Neal Stephenson's novels Snow Crash (1992) and The Diamond Age (1996) both have anarcho-capitalism play a major role. In Snow Crash, territory is primarily controlled by corporate franchises ("franchise operated quasi-national entities") such as "Mr. Lee's Greater Hong Kong" and "Nova Sicilia," with privately operated police forces and justice systems; Los Angeles has been turned into a patchwork of franchise enclave communities; the roads are private entities, serving subscribers; and the Federal Government is just one more competitor (albeit an inefficient one losing market share by the day) in a free market for sovereignty services. Its sequel, The Diamond Age, depicts a more mature anarcho-capitalist society where common law and other international private law conventions have evolved into a Common Economic Protocol to which all non-outlaw phyles and FOQNEs subscribe in their own legal systems.
S. Andrew Swann's Hostile Takeover Trilogy (1995, 1996) by depicts a world called Bakunin that operates on anarcho-capitalist principles, and examines the particular problem of an anarcho-capitalist society defending itself against a statist aggressor when that aggressor hires many of the Anarcho-capitalist society's own denizens as mercenary forces.
Ken MacLeod's four-part Fall Revolution (1995, 1996, 1998, 1999) series deals extensively with several different visions of anarchist societies. The Stone Canal deals with the interactions of an individualist anarchist, Johnathon Wilde, who is reborn as a clone into a high-tech anarcho-capitalist society influenced largely by an adversary from his past.
John C. Wright's trilogy of novels: "The Golden Age", "The Golden Transcendence", and "The Phoenix Exultant"; explore a distant future civilization that exists largely in cyberspace and whose logical anarcho-capitalist system is threatened by a nihilistic, irrational AI.
Tarrin Lupo's novel Pirates of the Savannah follows the lives of various characters who create an economy outside the purview of the government in the area around Savannah, Georgia during the American Revolution.Robert Ringer (1979). Restoring the American Dream. New York: QED. pp. 134–135.
Lysander Spooner (1882). "Natural Law; or the Science of Justice". In Charles Shively (ed.). The Collected Works of Lysander Spooner in Six Volumes. The Collected Works of Lysander Spooner in Six Volumes, Weston: M & S Press (1971). I. Boston: A. Williams & Co. p. 6.
James Bryce (Original publication date 1888). The American Commonwealth. II. New York: G. P. Putnam's Sons. p. 494. (This is found in the Capricorn Books edition, edited by Louis M. Hacker in Volume II, Part VI, Chapter 4, "The Influence of Religion," paragraph 15.) Also see Carl Watner, "The Most Generous Nation on Earth: Voluntaryism and American Philanthropy," Whole Number 61. THE VOLUNTARYIST (April 1993).
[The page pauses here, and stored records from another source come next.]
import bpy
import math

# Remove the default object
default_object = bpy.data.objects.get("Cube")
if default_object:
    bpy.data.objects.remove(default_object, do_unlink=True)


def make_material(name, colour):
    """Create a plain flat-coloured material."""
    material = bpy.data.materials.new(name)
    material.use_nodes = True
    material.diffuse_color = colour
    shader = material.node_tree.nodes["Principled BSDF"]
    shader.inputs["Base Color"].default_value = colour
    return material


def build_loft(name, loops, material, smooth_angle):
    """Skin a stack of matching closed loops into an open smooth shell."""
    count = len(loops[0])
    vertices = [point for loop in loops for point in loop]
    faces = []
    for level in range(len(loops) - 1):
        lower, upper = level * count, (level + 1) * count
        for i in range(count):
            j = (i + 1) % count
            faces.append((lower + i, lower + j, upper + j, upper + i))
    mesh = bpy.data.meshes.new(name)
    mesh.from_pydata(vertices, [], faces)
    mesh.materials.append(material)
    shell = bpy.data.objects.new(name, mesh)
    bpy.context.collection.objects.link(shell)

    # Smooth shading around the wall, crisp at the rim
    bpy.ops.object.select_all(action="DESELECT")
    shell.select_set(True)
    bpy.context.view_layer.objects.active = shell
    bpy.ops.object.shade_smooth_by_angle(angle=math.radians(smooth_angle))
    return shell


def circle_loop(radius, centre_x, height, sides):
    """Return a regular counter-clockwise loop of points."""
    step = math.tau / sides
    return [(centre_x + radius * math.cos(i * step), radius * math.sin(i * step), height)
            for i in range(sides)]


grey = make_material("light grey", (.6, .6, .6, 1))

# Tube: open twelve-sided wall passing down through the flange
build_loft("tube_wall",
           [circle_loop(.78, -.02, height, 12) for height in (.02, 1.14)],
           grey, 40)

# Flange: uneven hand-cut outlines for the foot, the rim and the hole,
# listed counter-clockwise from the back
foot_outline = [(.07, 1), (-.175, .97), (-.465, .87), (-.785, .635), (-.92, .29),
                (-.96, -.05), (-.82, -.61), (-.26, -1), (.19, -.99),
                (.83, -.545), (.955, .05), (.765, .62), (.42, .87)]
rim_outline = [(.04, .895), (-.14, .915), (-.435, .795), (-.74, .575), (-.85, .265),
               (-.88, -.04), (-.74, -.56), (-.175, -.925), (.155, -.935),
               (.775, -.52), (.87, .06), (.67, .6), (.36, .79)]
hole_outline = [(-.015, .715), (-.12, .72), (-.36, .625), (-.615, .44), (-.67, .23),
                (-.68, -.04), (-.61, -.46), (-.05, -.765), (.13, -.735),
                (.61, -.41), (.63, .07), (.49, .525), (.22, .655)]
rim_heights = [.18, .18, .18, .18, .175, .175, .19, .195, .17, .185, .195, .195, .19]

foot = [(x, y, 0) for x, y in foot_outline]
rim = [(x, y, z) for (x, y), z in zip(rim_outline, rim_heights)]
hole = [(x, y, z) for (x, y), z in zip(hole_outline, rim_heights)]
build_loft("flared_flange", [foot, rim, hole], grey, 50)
Gabriel Roth, ed. (2006). Street Smart: Competition, Entrepreneurship, and the Future of Roads. New Brunswick: Transaction Publishers.
Etienne de la Boetie (1975). The Politics of Obedience. New York: Free Life Press.
Brian Doherty (2007). Radicals for Capitalism: A Freewheeling History of the Modern American Libertarian Movement. New York: Public Affairs.
Robert LeFevre (1988). The Fundamentals of Liberty. Santa Anna: Rampart Institute.
Auberon Herbert (1978). Eric Mack, ed. The Right and Wrong of Compulsion by the State and other Essays. Indianapolis: Liberty Classics.
Jim Payne (Count Nef) (2002). Princess Navina Visits Voluntaria. Sandpoint: Lytton Publishing.
Murray Rothbard (1973). For a New Liberty. New York: The Macmillan Company.
Mark Spangler, ed. (1996). Cliches of Politics. Irvington-on-Hudson: Foundation for Economic Education. Earlier editions were titled "Cliches of Socialism."
Carl Watner with Wendy McElroy (eds.), ed. (2004). National Identification Systems: Essays in Opposition. Jefferson: McFarland & Company.